Installers worried about their 3rd party server manufacturer taking food off their table with support instead can make money servicing Seneca servers. You can become a certified partner and actually get paid to service the equipment yourself as well as servers you didn't necessarily install in the first place.

I run the DSS lab at Seneca.

To go along with Pierce's glowing is some test data and observations that we recently performed in our lab.

Over the summer we purchased a nice Dual CPU Dell system (R730XD -PWE-C1) and had a Dell rep come in and set it up since we are not Dell experts. We told him what it was to be used for and he did his thing.

This config is like our XNVR400 systems so we matched a build by CPU, Memory, OS and Storage.

I installed Milestone Corp on both machines and ran them between 700 and 800 mbits camera input for several days so the storage would fill up.

My observations were …

1) Storage was about the same performance with either machine being better than the other at any given time. Both were 8 spindles in RAID5, The OS was SSD in both systems.

2) The Dell CPU was running 100% whereas our was running at 50% (the blue line you can see on the Task Manager which says what clock is running at).

3) The Dell machine had 100s of thousands of discarded NIC packets vs our machine with zero. This was by far the largest delta and is the result of the settings we put on the well as the NIC hardware selection. The NIC hardware was the same vendor…so it boiled down to the settings we apply.

4) Anecdotal…. The Dell server was quite complicated to set up vs our server. I think that was because of the health monitoring system they have (DRAC). Even compared to HP servers I have worked on recently they are more complicated.

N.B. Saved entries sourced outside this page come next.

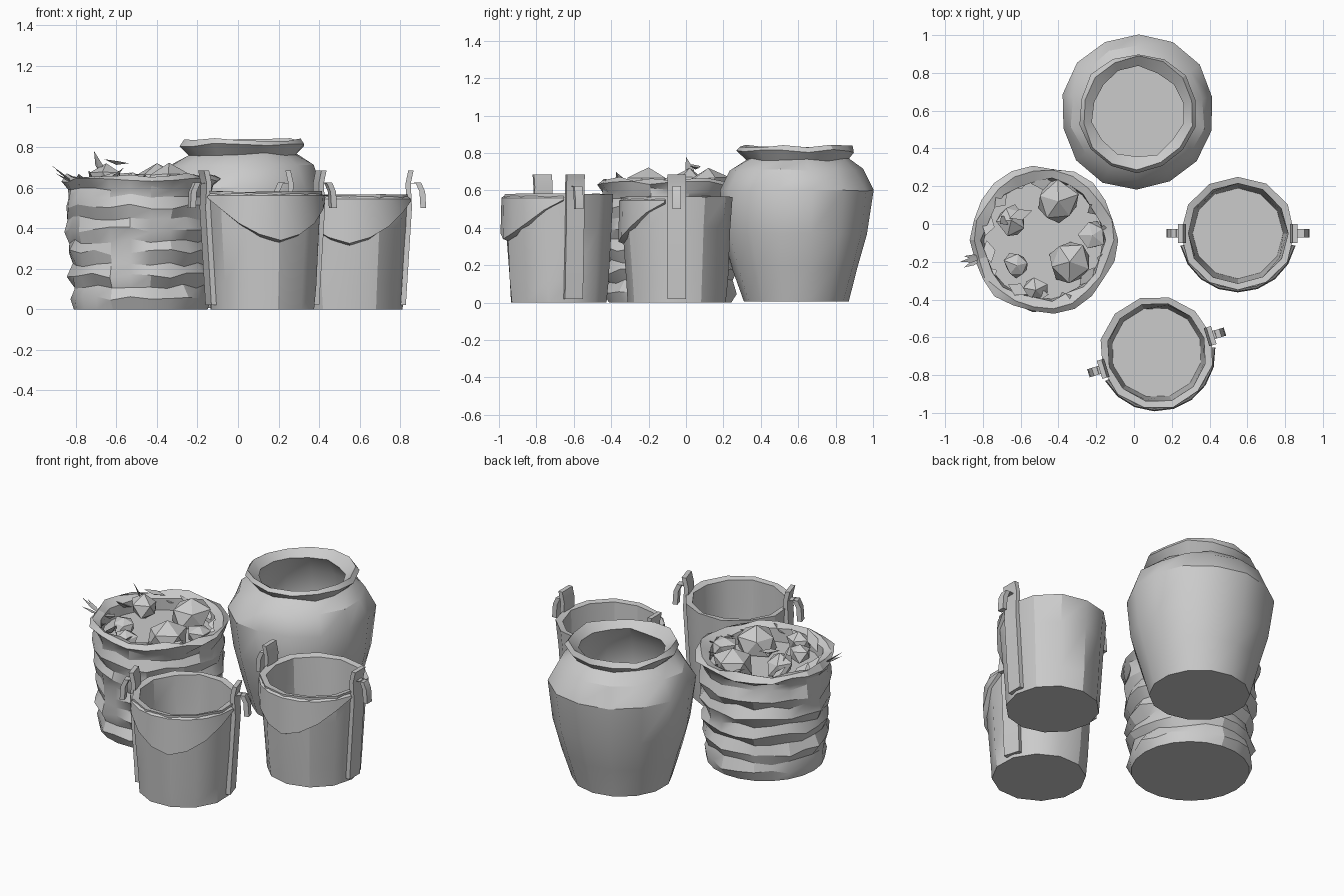
import bpy, bmesh, math, random
from mathutils import Vector, Matrix

random.seed(7)
cube = bpy.data.objects.get("Cube")
if cube:
    bpy.data.objects.remove(cube, do_unlink=True)

clay = bpy.data.materials.new("light_grey")
clay.use_nodes = True
GREY = (0.6, 0.6, 0.6, 1)
clay.diffuse_color = GREY
clay.node_tree.nodes["Principled BSDF"].inputs["Base Color"].default_value = GREY


def finish(bm, name, matrix, angle=30):
    """Turn a bmesh into a placed object."""
    bmesh.ops.recalc_face_normals(bm, faces=bm.faces)
    mesh = bpy.data.meshes.new(name)
    bm.to_mesh(mesh)
    bm.free()
    mesh.materials.append(clay)
    obj = bpy.data.objects.new(name, mesh)
    bpy.context.collection.objects.link(obj)
    obj.matrix_world = matrix
    bpy.ops.object.select_all(action='DESELECT')
    bpy.context.view_layer.objects.active = obj
    obj.select_set(True)
    bpy.ops.object.shade_smooth_by_angle(angle=math.radians(angle))
    return obj


def lathe(name, profile, sides, matrix, jitter=0.0, angle=30):
    """Spin (radius, height) pairs; the first and last rings are capped."""
    bm = bmesh.new()
    rings = []
    for i, (r, z) in enumerate(profile):
        ring = []
        for k in range(sides):
            a = 2 * math.pi * k / sides
            inner = 0 < i < len(profile) - 1
            rr = r + (random.uniform(-jitter, jitter) if inner else 0)
            zz = z + (random.uniform(-jitter, jitter) if inner else 0)
            ring.append(bm.verts.new((rr * math.cos(a), rr * math.sin(a), zz)))
        rings.append(ring)
    for low, high in zip(rings, rings[1:]):
        for k in range(sides):
            n = (k + 1) % sides
            bm.faces.new((low[k], low[n], high[n], high[k]))
    bm.faces.new(rings[0])
    bm.faces.new(rings[-1])
    return finish(bm, name, matrix, angle)


def place(x, y, turn=0.0):
    return Matrix.Translation((x, y, 0)) @ Matrix.Rotation(math.radians(turn), 4, 'Z')


def lump(name, centre, size, squash=0.8, detail=1):
    """A rough faceted lump."""
    bm = bmesh.new()
    bmesh.ops.create_icosphere(bm, subdivisions=detail, radius=size)
    for v in bm.verts:
        v.co *= random.uniform(0.8, 1.15)
        v.co.z *= squash
    spin = Matrix.Rotation(random.uniform(0, 6), 4, 'Z')
    return finish(bm, name, Matrix.Translation(centre) @ spin, 15)


def strip(name, points, width, thick, matrix):
    """A flat band along a path lying in the xz plane, width along y."""
    bm = bmesh.new()
    rows = []
    for x, z in points:
        rows.append([bm.verts.new((x + dx, dy, z)) for dx, dy in
                     ((0, -width / 2), (thick, -width / 2), (thick, width / 2), (0, width / 2))])
    for a, b in zip(rows, rows[1:]):
        for k in range(4):
            n = (k + 1) % 4
            bm.faces.new((a[k], a[n], b[n], b[k]))
    bm.faces.new(rows[0])
    bm.faces.new(rows[-1])
    return finish(bm, name, matrix)


def bail(name, matrix, height):
    """Handle hanging against the front wall, dropping from ear to ear."""
    bm = bmesh.new()
    rows = []
    for k in range(9):
        t = -1 + k / 4
        a = math.radians(-90 + 78 * t)
        drop = 0.24 * max(0.12, 1 - abs(t) ** 1.5)
        z = height - drop
        section = ((0.295, height - 0.01), (0.307, height - 0.02),
                   (0.312, z), (0.27, z - 0.015))
        rows.append([bm.verts.new((r * math.cos(a), r * math.sin(a), h)) for r, h in section])
    for a, b in zip(rows, rows[1:]):
        for k in range(4):
            n = (k + 1) % 4
            bm.faces.new((a[k], a[n], b[n], b[k]))
    bm.faces.new(rows[0])
    bm.faces.new(rows[-1])
    return finish(bm, name, matrix)


def bucket(name, x, y, turn, height):
    base = place(x, y, turn)
    lathe(name + "_body", [(0.262, 0.0), (0.272, 0.12), (0.29, 0.4), (0.302, height),
                           (0.265, height - 0.005), (0.258, 0.4), (0.24, 0.04)],
          12, base, 0.004)
    bail(name + "_handle", base, height)
    for side, label in ((0, "left"), (180, "right")):
        local = base @ Matrix.Rotation(math.radians(side), 4, 'Z')
        # raised stave with a knob where the handle hangs
        strip(f"{name}_{label}_ear", [(0.252, 0.02), (0.282, 0.5), (0.276, 0.62), (0.29, 0.685)],
              0.1, 0.026, local)
        strip(f"{name}_{label}_hook", [(0.29, 0.62), (0.325, 0.625), (0.345, 0.58), (0.35, 0.5)],
              0.045, 0.028, local)


# Storage jar with a flared lip
lathe("jar", [(0.28, 0.005), (0.335, 0.19), (0.385, 0.37), (0.41, 0.6), (0.355, 0.71),
              (0.275, 0.765), (0.315, 0.81), (0.295, 0.835), (0.24, 0.79),
              (0.31, 0.68), (0.345, 0.5), (0.25, 0.05)],
      14, place(0.02, 0.59, 12), 0.009)

# Two wooden buckets
bucket("front_bucket", 0.12, -0.68, 17, 0.58)
bucket("side_bucket", 0.55, -0.05, 0, 0.565)

# Woven basket: alternating bulges, rough rim, filled nearly to the top
weave = [(0.33, 0.0)]
for i in range(1, 11):
    weave.append((0.328 + 0.0035 * i + (0.016 if i % 2 else -0.008), 0.056 * i))
weave += [(0.36, 0.6), (0.39, 0.635), (0.365, 0.66), (0.32, 0.635), (0.315, 0.56)]
BX, BY = -0.48, -0.085
lathe("basket", weave, 22, place(BX, BY), 0.014, 25)

# Produce in the basket
for i, (x, y, z, r) in enumerate([
        (-0.40, 0.12, 0.62, 0.12), (-0.65, 0.02, 0.64, 0.085), (-0.34, -0.2, 0.62, 0.115),
        (-0.62, -0.22, 0.62, 0.075), (-0.52, -0.35, 0.61, 0.07), (-0.22, -0.06, 0.61, 0.08)]):
    lump(f"produce_{i + 1}", (x, y, z), r, 0.85)


def leaf(name, start, end, width):
    """A folded pointed blade."""
    a, b = Vector(start), Vector(end)
    mid = a.lerp(b, 0.5)
    side = (b - a).cross(Vector((0, 0, 1))).normalized() * width
    bm = bmesh.new()
    tail, l, r, tip, keel = [bm.verts.new(p) for p in
                             (a, mid + side, mid - side, b, mid - Vector((0, 0, width * 0.6)))]
    for tri in ((tail, l, keel), (l, tip, keel), (tip, r, keel),
                (r, tail, keel), (tail, r, l), (l, r, tip)):
        bm.faces.new(tri)
    return finish(bm, name, Matrix.Identity(4), 10)


# Leaves around the inside of the rim
for k in range(14):
    a = 2 * math.pi * k / 14
    r = random.uniform(0.29, 0.34)
    reach = a + random.uniform(0.2, 0.45)
    leaf(f"rim_leaf_{k + 1}",
         (BX + r * math.cos(a), BY + r * math.sin(a), 0.6),
         (BX + r * math.cos(reach), BY + r * math.sin(reach), random.uniform(0.63, 0.7)), 0.035)

# Stalks standing above the produce, and a sprig over the rim
leaf("tall_stalk", (-0.66, 0.04, 0.64), (-0.71, 0.0, 0.78), 0.03)
leaf("arched_stalk", (-0.66, 0.03, 0.74), (-0.54, 0.07, 0.72), 0.03)
for i, (dx, dy, z) in enumerate([(-0.92, -0.2, 0.71), (-0.9, -0.23, 0.67), (-0.9, -0.17, 0.69)]):
    leaf(f"sprig_{i + 1}", (-0.8, -0.18, 0.62), (dx, dy, z), 0.014)
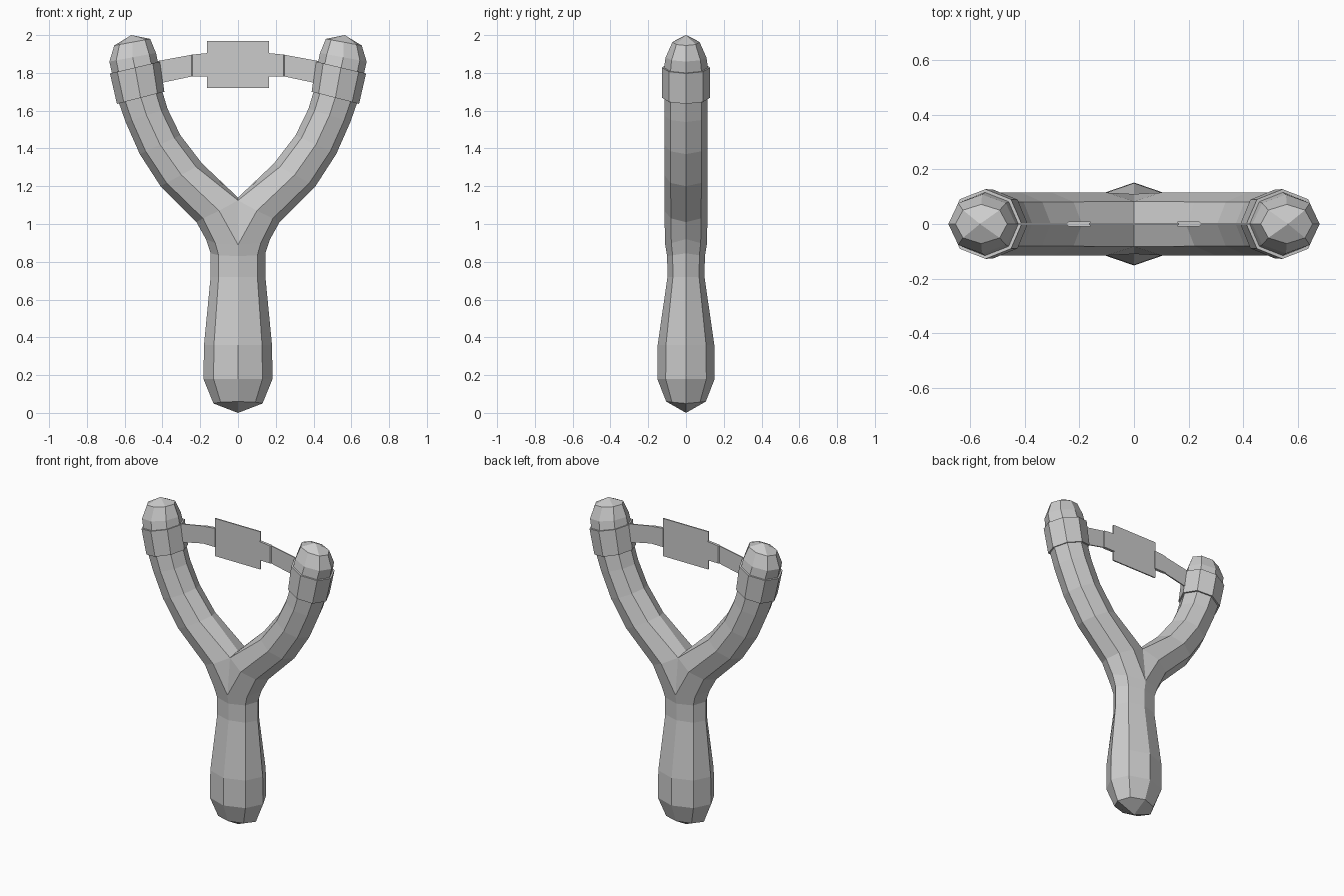
import bpy, bmesh, math
from mathutils import Vector

if "Cube" in bpy.data.objects:
    bpy.data.objects.remove(bpy.data.objects["Cube"])

grey = bpy.data.materials.new("light_grey")
grey.use_nodes = True
COLOUR = (0.6, 0.6, 0.6, 1)
grey.diffuse_color = COLOUR
grey.node_tree.nodes["Principled BSDF"].inputs["Base Color"].default_value = COLOUR


def finish(name, bm, mirror=True):
    bmesh.ops.recalc_face_normals(bm, faces=bm.faces)
    mesh = bpy.data.meshes.new(name)
    bm.to_mesh(mesh)
    bm.free()
    mesh.materials.append(grey)
    obj = bpy.data.objects.new(name, mesh)
    bpy.context.collection.objects.link(obj)
    if mirror:
        mod = obj.modifiers.new("Mirror", 'MIRROR')
        mod.use_clip = True
        mod.merge_threshold = 0.0005
    return obj


def octagon(outer, inner, depth):
    """Eight points from outer edge, round the front, to inner edge and back."""
    a, b = Vector((outer[0], 0, outer[1])), Vector((inner[0], 0, inner[1]))
    mid, half = (a + b) / 2, (a - b) / 2
    return [mid + half * math.cos(t) - Vector((0, depth * math.sin(t), 0))
            for t in (i * math.pi / 4 for i in range(8))]


def bridge(bm, low, high, closed=True):
    n = len(low)
    for i in range(n if closed else n - 1):
        j = (i + 1) % n
        bm.faces.new((low[i], low[j], high[j], high[i]))


def add(bm, points):
    return [bm.verts.new(p) for p in points]


# Forked frame: right-hand half, mirrored
bm = bmesh.new()
# handle rings: z at side, z at ridge, half width, half depth
handle = [(0.05, 0.06, 0.13, 0.105), (0.18, 0.18, 0.183, 0.152),
          (0.36, 0.36, 0.18, 0.15), (0.72, 0.72, 0.145, 0.098),
          (0.845, 0.83, 0.145, 0.1), (0.92, 0.89, 0.17, 0.11)]
rows = []
for side, ridge, w, d in handle:
    pts = []
    for i in range(5):
        t = -math.pi / 2 + i * math.pi / 4
        x = 0 if i in (0, 4) else w * math.cos(t)
        pts.append((x, d * math.sin(t), side + (ridge - side) * abs(math.sin(t))))
    rows.append(add(bm, pts))
for low, high in zip(rows, rows[1:]):
    bridge(bm, low, high, closed=False)

# rounded butt
pole = bm.verts.new((0, 0, 0.0))
bm.faces.new((pole, *rows[0][0:3]))
bm.faces.new((pole, *rows[0][2:5]))

# crotch ring joining handle to arm
fork = add(bm, [(0.22, 0, 1.01), (0.185, -0.08, 1.03), (0.1, -0.115, 1.07),
                (0, -0.083, 1.125), (0, 0, 1.14), (0, 0.083, 1.125),
                (0.1, 0.115, 1.07), (0.185, 0.08, 1.03)])
top = rows[-1]
bridge(bm, top, [fork[i] for i in (2, 1, 0, 7, 6)], closed=False)
bm.faces.new((top[0], fork[2], fork[3]))
bm.faces.new((top[4], fork[6], fork[5]))

# arm rings: outer edge, inner edge, half depth
arm = [((0.41, 1.2), (0.19, 1.32), 0.115), ((0.52, 1.37), (0.305, 1.47), 0.115),
       ((0.595, 1.54), (0.373, 1.61), 0.115), ((0.63, 1.64), (0.4, 1.7), 0.115),
       ((0.668, 1.8), (0.424, 1.856), 0.116), ((0.681, 1.86), (0.434, 1.905), 0.108),
       ((0.655, 1.945), (0.465, 1.98), 0.072)]
previous = fork
for ring in arm:
    current = add(bm, octagon(*ring))
    bridge(bm, previous, current)
    previous = current
tip = bm.verts.new((0.565, 0, 2.0))
for i in range(1, 8, 2):
    bm.faces.new((tip, previous[i], previous[(i + 1) % 8], previous[(i + 2) % 8]))
finish("forked_frame", bm)

# Bands wrapped round both arms, with open thickness closed by rims
bm = bmesh.new()
loops = [add(bm, octagon(*r)) for r in (
    ((0.628, 1.64), (0.402, 1.698), 0.112), ((0.641, 1.636), (0.39, 1.7), 0.126),
    ((0.678, 1.797), (0.412, 1.86), 0.128), ((0.666, 1.8), (0.426, 1.856), 0.113))]
for low, high in zip(loops, loops[1:] + loops[:1]):
    bridge(bm, low, high)
finish("arm_bands", bm)

# Elastic straps: x, lower z, upper z, half thickness
bm = bmesh.new()
sections = [(0.16, 1.782, 1.905, 0.009), (0.24, 1.782, 1.897, 0.009),
            (0.245, 1.781, 1.896, 0.004), (0.43, 1.742, 1.862, 0.004)]
loops = [add(bm, [(x, -t, lo), (x, t, lo), (x, t, hi), (x, -t, hi)])
         for x, lo, hi, t in sections]
for low, high in zip(loops, loops[1:]):
    bridge(bm, low, high)
bm.faces.new(loops[0])
bm.faces.new(loops[-1])
finish("elastic_straps", bm)

# Flat pouch
bm = bmesh.new()
bmesh.ops.create_cube(bm, size=1)
bmesh.ops.scale(bm, vec=(0.33, 0.008, 0.248), verts=bm.verts)
bmesh.ops.translate(bm, vec=(0, 0, 1.844), verts=bm.verts)
finish("pouch", bm, mirror=False)
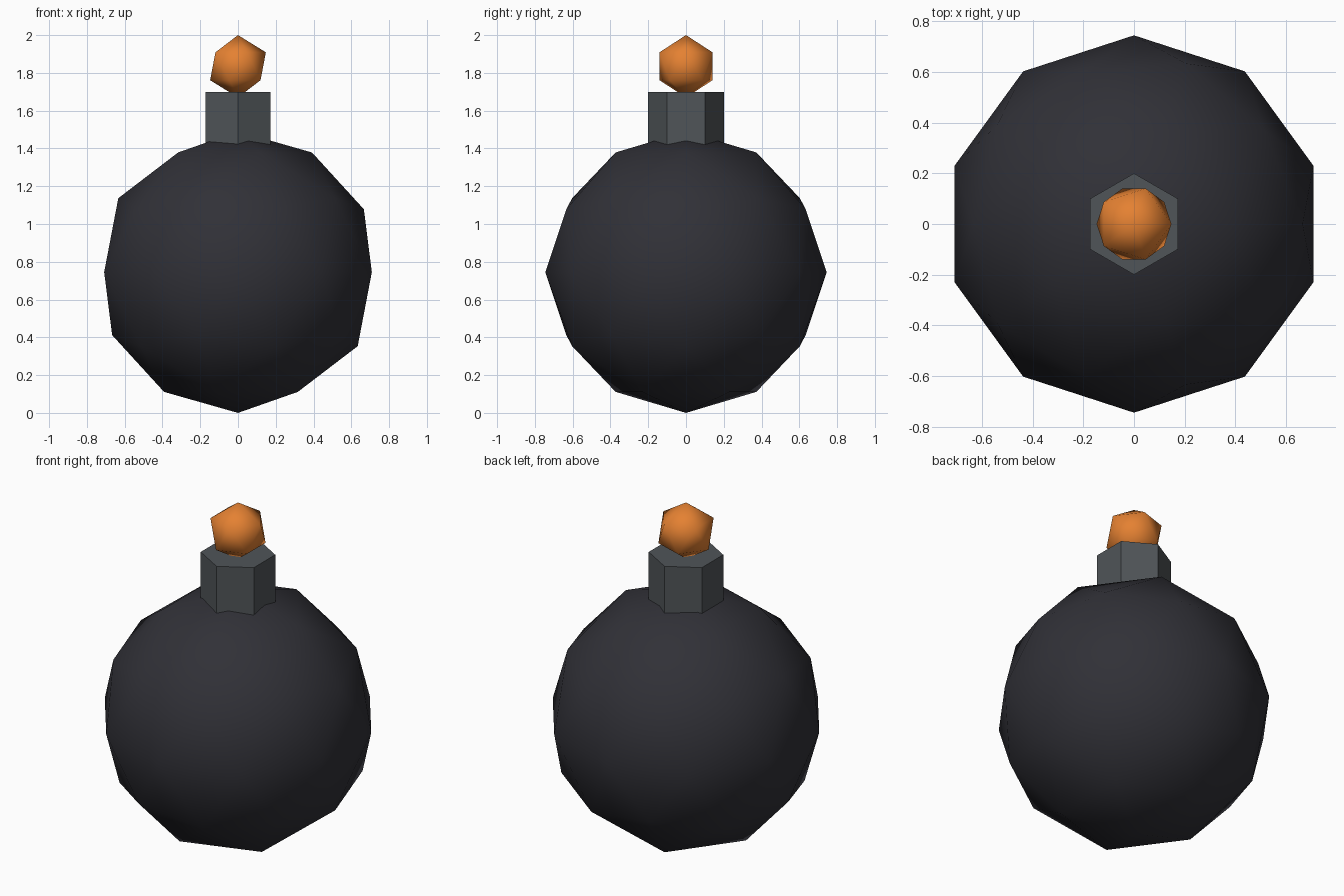
import bpy

# Remove the default cube
cube = bpy.data.objects.get("Cube")
if cube:
    bpy.data.objects.remove(cube, do_unlink=True)


def make_material(name, rgb):
    mat = bpy.data.materials.new(name)
    mat.use_nodes = True
    colour = (*rgb, 1.0)
    mat.diffuse_color = colour
    bsdf = next(n for n in mat.node_tree.nodes if n.type == "BSDF_PRINCIPLED")
    bsdf.inputs["Base Color"].default_value = colour
    return mat


def finish(name, mat, smooth):
    obj = bpy.context.object
    obj.name = obj.data.name = name
    obj.data.materials.append(mat)
    if smooth:
        bpy.ops.object.shade_smooth()
    else:
        bpy.ops.object.shade_flat()
    return obj


charcoal = make_material("charcoal", (0.03, 0.03, 0.038))
steel_grey = make_material("steel grey", (0.08, 0.09, 0.098))
flame_orange = make_material("flame orange", (0.78, 0.22, 0.032))

# Round body, resting on its lowest point
BODY_RADIUS = 0.745
bpy.ops.mesh.primitive_ico_sphere_add(
    subdivisions=2, radius=BODY_RADIUS, location=(0, 0, BODY_RADIUS))
finish("body", charcoal, True)

# Six-sided neck, sunk into the top of the body
NECK_TOP, NECK_HEIGHT = 1.7, 0.4
bpy.ops.mesh.primitive_cylinder_add(
    vertices=6, radius=0.2, depth=NECK_HEIGHT,
    location=(0, 0, NECK_TOP - NECK_HEIGHT / 2))
finish("neck", steel_grey, False)

# Glowing spark, seated in the neck
SPARK_RADIUS = 0.165
bpy.ops.mesh.primitive_ico_sphere_add(
    subdivisions=1, radius=SPARK_RADIUS, location=(0, 0, 2 - SPARK_RADIUS))
finish("spark", flame_orange, True)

So...are the settings truly secret?...not really..but you do have to do some research and experimenting to discover them. We have done that work in the lab.
Then we automated those settings so that when our customer gets the system…they get applied at first boot post windows license.
The automation saves a bunch of config time wandering around Control Panel and RAID setups.
The settings in general have shown anywhere from 5 to 30% performance improvement (vs defaults) depending on the VMS.
BTW...we build the RAID arrays for free which saves hours of time.

Does your Tier1 brand vender have a Surveillance group that is familiar with how VMSs use the hardware? I can only speak for us that we do.... and for many VMSs we have nice relationships with their technical crews. This makes it much more convenient when a field issue happens in that we already know who to reach out to when the issue seems to be going past the hardware into the application level.

Thank you Mr. Dotson, that is very helpful and well documented.